**Task requirements**
Records follow. Copy every line with "objects".

**The input**
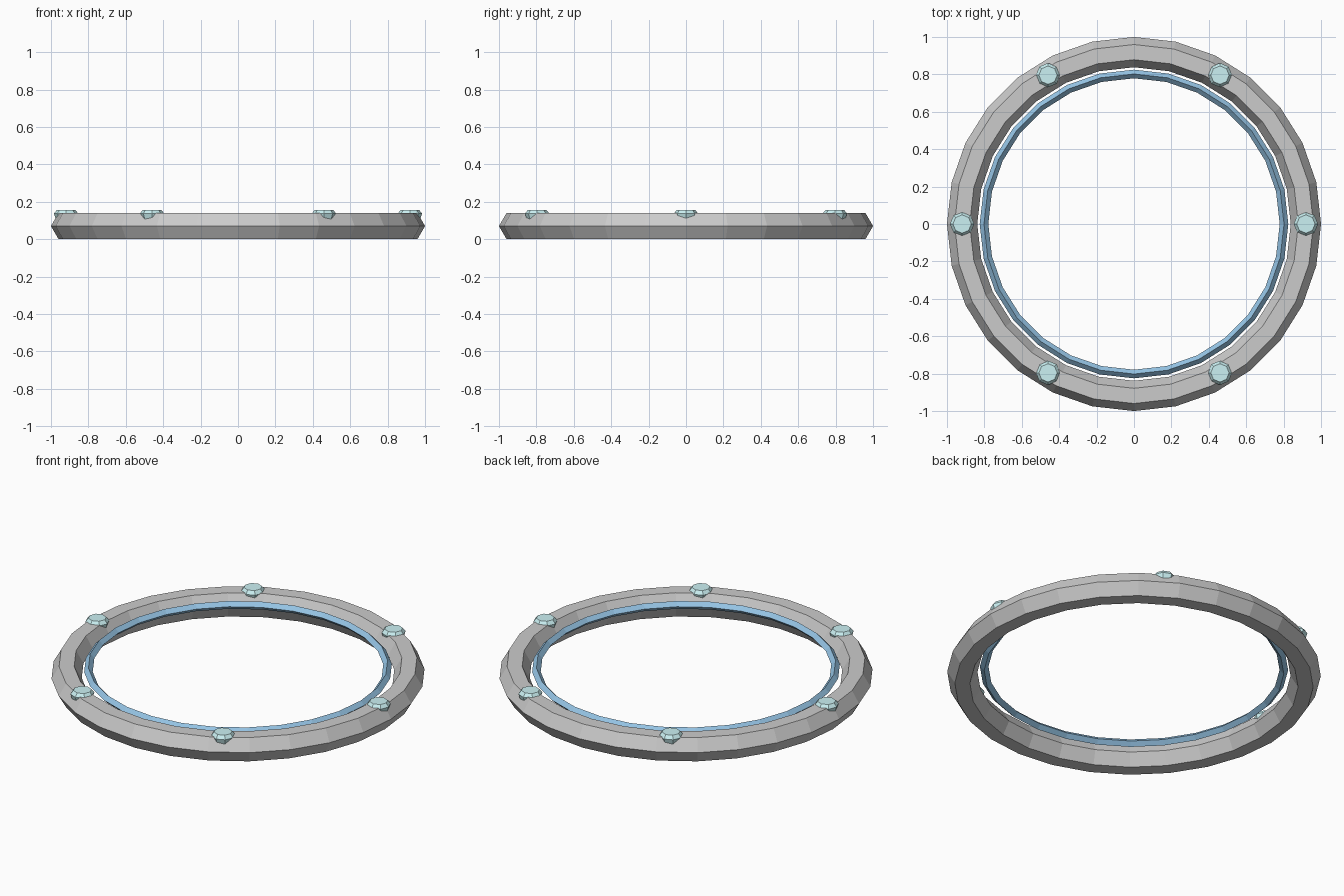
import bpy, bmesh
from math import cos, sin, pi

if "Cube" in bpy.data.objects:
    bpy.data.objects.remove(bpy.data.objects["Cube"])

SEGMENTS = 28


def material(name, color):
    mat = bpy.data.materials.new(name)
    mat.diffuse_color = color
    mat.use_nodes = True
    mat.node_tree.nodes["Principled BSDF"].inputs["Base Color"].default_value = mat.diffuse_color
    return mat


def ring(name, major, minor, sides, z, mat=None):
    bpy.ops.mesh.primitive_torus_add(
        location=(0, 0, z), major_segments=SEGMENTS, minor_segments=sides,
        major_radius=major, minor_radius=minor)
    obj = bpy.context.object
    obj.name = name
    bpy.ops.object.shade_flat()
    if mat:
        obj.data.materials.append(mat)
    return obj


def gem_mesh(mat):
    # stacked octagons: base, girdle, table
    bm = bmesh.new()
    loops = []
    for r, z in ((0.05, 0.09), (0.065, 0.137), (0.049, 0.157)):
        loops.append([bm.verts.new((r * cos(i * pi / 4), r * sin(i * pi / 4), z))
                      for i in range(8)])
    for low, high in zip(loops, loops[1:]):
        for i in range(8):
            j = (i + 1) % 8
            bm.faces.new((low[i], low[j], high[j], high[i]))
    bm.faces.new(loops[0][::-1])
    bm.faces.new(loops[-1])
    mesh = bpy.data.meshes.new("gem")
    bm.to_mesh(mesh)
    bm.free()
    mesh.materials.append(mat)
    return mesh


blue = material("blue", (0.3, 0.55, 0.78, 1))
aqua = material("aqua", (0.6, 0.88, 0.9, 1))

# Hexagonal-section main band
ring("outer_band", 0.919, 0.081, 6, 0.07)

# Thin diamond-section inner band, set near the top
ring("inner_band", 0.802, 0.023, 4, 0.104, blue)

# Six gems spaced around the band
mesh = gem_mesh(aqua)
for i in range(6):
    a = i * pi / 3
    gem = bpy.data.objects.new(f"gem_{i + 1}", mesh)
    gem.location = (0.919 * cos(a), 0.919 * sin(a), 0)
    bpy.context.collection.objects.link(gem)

**Result for this task**
if "Cube" in bpy.data.objects:
    bpy.data.objects.remove(bpy.data.objects["Cube"])
    gem = bpy.data.objects.new(f"gem_{i + 1}", mesh)
    bpy.context.collection.objects.link(gem)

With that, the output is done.